With National Apprenticeship Week upon us, we wanted to shed some light on what it’s like to be a CityFibre apprentice....
- Travel around the world and write about your experiences for a living
- You'll need excellent writing skills, a passion for travel, and the ability to sell your work
- This is a highly competitive industry so you'll need dedication and persistence to succeed
As a travel writer your role would be to travel to destinations around the world, experience the culture, tourist attractions, and landscape, and write about them to help others who might consider visiting understand more about the location.//=nl2br( $texts['main'] )?> //=$texts['hidden'];?>

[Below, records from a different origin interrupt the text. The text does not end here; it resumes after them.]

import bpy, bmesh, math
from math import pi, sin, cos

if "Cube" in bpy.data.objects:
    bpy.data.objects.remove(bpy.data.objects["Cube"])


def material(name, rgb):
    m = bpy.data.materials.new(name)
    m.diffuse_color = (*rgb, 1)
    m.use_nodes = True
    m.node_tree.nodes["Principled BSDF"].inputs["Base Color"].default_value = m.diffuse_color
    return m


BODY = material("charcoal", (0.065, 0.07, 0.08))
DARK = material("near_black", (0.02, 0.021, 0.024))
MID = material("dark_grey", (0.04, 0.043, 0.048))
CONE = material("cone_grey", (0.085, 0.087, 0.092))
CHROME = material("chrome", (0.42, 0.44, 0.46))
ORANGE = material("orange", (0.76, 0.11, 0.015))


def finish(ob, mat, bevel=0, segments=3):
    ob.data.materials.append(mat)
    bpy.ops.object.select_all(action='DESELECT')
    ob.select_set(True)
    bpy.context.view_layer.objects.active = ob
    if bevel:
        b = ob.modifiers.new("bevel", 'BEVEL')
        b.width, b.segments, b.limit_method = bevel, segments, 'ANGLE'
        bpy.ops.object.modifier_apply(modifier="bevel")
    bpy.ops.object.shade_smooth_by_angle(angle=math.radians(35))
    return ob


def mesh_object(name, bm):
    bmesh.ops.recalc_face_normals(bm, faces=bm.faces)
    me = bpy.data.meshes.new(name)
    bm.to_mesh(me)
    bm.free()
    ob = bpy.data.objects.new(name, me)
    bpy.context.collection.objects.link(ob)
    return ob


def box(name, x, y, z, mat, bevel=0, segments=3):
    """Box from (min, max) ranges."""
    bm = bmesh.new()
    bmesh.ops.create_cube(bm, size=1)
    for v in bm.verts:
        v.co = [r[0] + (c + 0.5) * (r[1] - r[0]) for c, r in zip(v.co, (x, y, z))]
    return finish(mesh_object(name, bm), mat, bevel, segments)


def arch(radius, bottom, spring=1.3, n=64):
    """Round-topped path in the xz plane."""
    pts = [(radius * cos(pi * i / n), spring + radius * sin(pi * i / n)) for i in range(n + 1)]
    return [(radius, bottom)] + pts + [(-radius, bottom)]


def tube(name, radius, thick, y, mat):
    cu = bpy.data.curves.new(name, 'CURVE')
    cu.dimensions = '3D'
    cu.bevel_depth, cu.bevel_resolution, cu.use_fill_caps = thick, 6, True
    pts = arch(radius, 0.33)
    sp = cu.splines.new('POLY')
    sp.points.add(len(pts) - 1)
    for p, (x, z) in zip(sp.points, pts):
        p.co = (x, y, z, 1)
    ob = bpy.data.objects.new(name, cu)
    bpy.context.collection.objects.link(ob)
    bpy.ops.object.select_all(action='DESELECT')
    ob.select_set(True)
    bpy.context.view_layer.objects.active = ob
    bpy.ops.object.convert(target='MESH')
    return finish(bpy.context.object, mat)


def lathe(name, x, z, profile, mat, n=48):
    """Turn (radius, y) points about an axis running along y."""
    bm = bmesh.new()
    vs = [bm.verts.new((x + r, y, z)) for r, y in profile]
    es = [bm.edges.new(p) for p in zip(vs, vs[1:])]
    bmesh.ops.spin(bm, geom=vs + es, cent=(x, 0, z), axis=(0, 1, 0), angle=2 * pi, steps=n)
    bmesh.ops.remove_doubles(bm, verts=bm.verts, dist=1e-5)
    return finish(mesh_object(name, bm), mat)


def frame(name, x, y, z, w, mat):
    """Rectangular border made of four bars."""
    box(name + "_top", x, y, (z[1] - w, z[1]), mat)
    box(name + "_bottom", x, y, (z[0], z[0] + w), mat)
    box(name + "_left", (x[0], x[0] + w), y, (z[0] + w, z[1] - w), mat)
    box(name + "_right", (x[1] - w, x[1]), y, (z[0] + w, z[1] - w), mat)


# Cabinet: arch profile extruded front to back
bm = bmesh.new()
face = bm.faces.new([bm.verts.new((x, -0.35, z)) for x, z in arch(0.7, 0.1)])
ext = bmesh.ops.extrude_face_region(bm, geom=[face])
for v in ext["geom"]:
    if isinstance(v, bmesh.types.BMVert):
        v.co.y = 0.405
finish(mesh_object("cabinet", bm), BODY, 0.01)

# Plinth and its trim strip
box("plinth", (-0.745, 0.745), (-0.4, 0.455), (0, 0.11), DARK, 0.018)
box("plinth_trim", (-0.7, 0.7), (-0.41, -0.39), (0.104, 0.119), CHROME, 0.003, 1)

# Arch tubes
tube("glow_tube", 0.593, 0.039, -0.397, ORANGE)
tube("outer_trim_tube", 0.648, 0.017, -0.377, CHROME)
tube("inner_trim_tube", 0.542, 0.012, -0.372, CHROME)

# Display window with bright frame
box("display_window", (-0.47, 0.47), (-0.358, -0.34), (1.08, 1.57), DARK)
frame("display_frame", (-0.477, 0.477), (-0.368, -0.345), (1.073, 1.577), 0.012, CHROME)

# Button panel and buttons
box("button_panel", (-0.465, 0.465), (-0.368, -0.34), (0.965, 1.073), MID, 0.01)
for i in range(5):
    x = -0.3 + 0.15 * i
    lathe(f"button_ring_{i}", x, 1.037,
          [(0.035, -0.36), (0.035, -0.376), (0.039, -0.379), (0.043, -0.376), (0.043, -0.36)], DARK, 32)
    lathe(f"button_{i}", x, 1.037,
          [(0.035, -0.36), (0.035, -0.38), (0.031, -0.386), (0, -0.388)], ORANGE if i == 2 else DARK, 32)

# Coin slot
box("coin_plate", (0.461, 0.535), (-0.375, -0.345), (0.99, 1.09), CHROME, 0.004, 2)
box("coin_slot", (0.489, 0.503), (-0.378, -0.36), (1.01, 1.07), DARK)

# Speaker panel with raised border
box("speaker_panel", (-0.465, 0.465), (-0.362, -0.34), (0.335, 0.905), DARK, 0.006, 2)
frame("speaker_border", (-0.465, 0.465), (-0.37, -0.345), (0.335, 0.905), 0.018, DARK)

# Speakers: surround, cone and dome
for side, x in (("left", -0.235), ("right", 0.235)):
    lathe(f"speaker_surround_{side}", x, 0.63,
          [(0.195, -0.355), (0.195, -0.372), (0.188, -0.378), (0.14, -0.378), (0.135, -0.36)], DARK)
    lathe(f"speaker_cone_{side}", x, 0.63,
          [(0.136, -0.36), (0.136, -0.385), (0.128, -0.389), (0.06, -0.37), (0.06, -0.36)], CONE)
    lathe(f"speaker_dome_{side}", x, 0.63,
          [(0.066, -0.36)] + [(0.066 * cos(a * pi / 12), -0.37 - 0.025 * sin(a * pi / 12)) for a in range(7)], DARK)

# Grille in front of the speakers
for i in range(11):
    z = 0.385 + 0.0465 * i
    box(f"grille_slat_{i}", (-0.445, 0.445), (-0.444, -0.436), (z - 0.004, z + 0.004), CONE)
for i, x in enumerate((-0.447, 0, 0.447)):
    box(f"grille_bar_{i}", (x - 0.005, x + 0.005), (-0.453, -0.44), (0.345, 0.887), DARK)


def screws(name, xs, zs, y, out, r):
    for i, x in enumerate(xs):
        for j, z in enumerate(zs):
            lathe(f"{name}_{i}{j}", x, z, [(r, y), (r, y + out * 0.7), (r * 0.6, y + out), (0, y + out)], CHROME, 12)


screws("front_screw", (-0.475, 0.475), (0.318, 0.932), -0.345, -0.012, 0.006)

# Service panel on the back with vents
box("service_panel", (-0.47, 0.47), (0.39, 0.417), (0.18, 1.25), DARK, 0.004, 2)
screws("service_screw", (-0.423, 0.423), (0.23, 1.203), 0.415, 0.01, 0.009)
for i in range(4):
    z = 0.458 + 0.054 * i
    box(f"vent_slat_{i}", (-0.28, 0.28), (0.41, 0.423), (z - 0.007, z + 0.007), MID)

Travel writing can take different forms - guidebooks, practical advice articles, first-person features, or even novels, but you'll need to write work that there's a market for, and you'll need to be able to sell your work effectively to editors and publishers.
Some travel writers work for themselves as independents, pitching their work to publications who then pay to print them (or being commissioned by them to produce a piece of work), while others are employed full time by travel publishers. It is more common these days for travel writers to work as freelancers, however.

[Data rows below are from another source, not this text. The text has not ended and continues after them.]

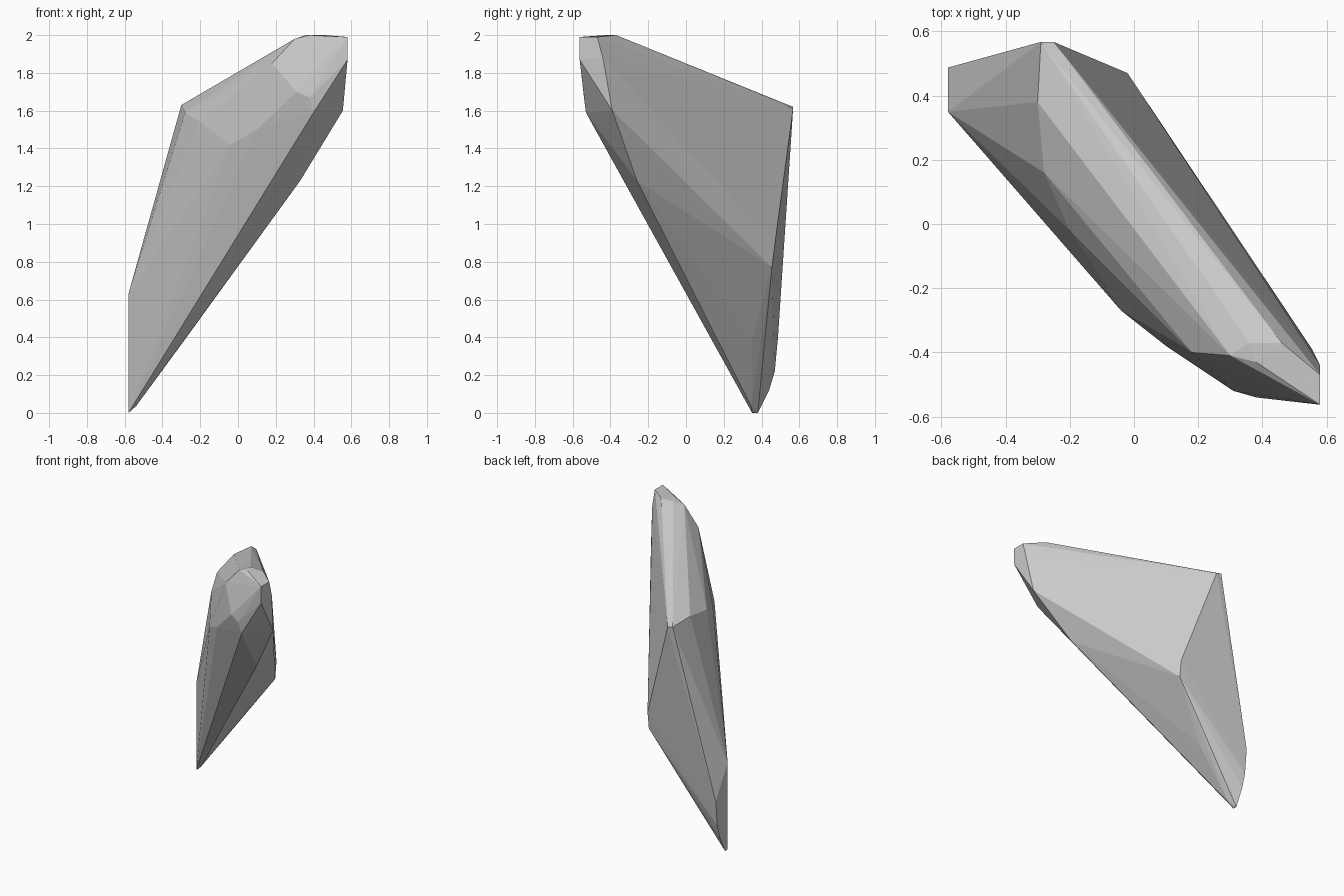
import bpy, bmesh, math

if "Cube" in bpy.data.objects:
    bpy.data.objects.remove(bpy.data.objects["Cube"])

# Faceted rock slab: corners grouped by region, wrapped in a convex skin
foot_end = [(-.58, .35, 0), (-.58, .38, 0), (-.58, .44, .12), (-.58, .47, .22),
            (-.58, .487, .40), (-.58, .35, .63), (-.54, .345, .035)]
upper_left = [(-.30, .38, 1.63), (-.29, .567, 1.62), (-.25, .567, 1.61)]
front_bulge = [(-.28, .16, 1.59), (-.20, -.02, 1.54), (-.04, -.27, 1.42),
               (.10, -.38, 1.50), (.18, -.40, 1.85), (.31, -.52, 1.70),
               (.38, -.54, 1.67), (.40, -.53, 1.59)]
top_cap = [(.30, -.41, 1.98), (.36, -.37, 2.0), (.46, -.37, 2.0), (.38, -.43, 2.0),
           (.58, -.47, 1.99), (.58, -.563, 1.99)]
right_end = [(.58, -.563, 1.87), (.58, -.44, 1.88), (.555, -.39, 1.60)]
underside = [(-.28, .35, .39), (-.02, .455, .77), (-.02, .47, .89), (.33, -.26, 1.23)]

bm = bmesh.new()
for group in (foot_end, upper_left, front_bulge, top_cap, right_end, underside):
    for co in group:
        bm.verts.new(co)
hull = bmesh.ops.convex_hull(bm, input=bm.verts[:])
loose = [v for v in bm.verts if not v.link_faces]
bmesh.ops.delete(bm, geom=loose, context='VERTS')
# Merge nearly flat triangles into clean facets
bmesh.ops.dissolve_limit(bm, angle_limit=math.radians(1), verts=bm.verts[:], edges=bm.edges[:])
bmesh.ops.recalc_face_normals(bm, faces=bm.faces[:])

mesh = bpy.data.meshes.new("rock_slab")
bm.to_mesh(mesh)
bm.free()
rock = bpy.data.objects.new("rock_slab", mesh)
bpy.context.collection.objects.link(rock)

This is a highly competitive industry, so many travel writers combine this work with other jobs.
There are no set requirements for becoming a travel writer, but you'll need to have a passion for travel (an experience of travelling on your own), excellent writing skills, a creative mind to come up with new angles or interesting stories, and a high level of persistence.
Studying English or journalism at university may help you build the skills you need.
To get started you'll need to build up your writing skills - keeping a travel journal or publishing a travel blog is a good way to get going. Some travel writers are able to build up audiences on social media platforms like instagram and move into a travel writing career from there. It can help if you can build up specialist knowledge of one or more destinations or regions - editors want to know that you know your stuff if you're going to write for them.
There are a number of specialist travel publishers, guides, and magazines like lonely planet that focus just on travel, but there are also many other titles both online and offline that have travel sections or that you could pitch your articles to.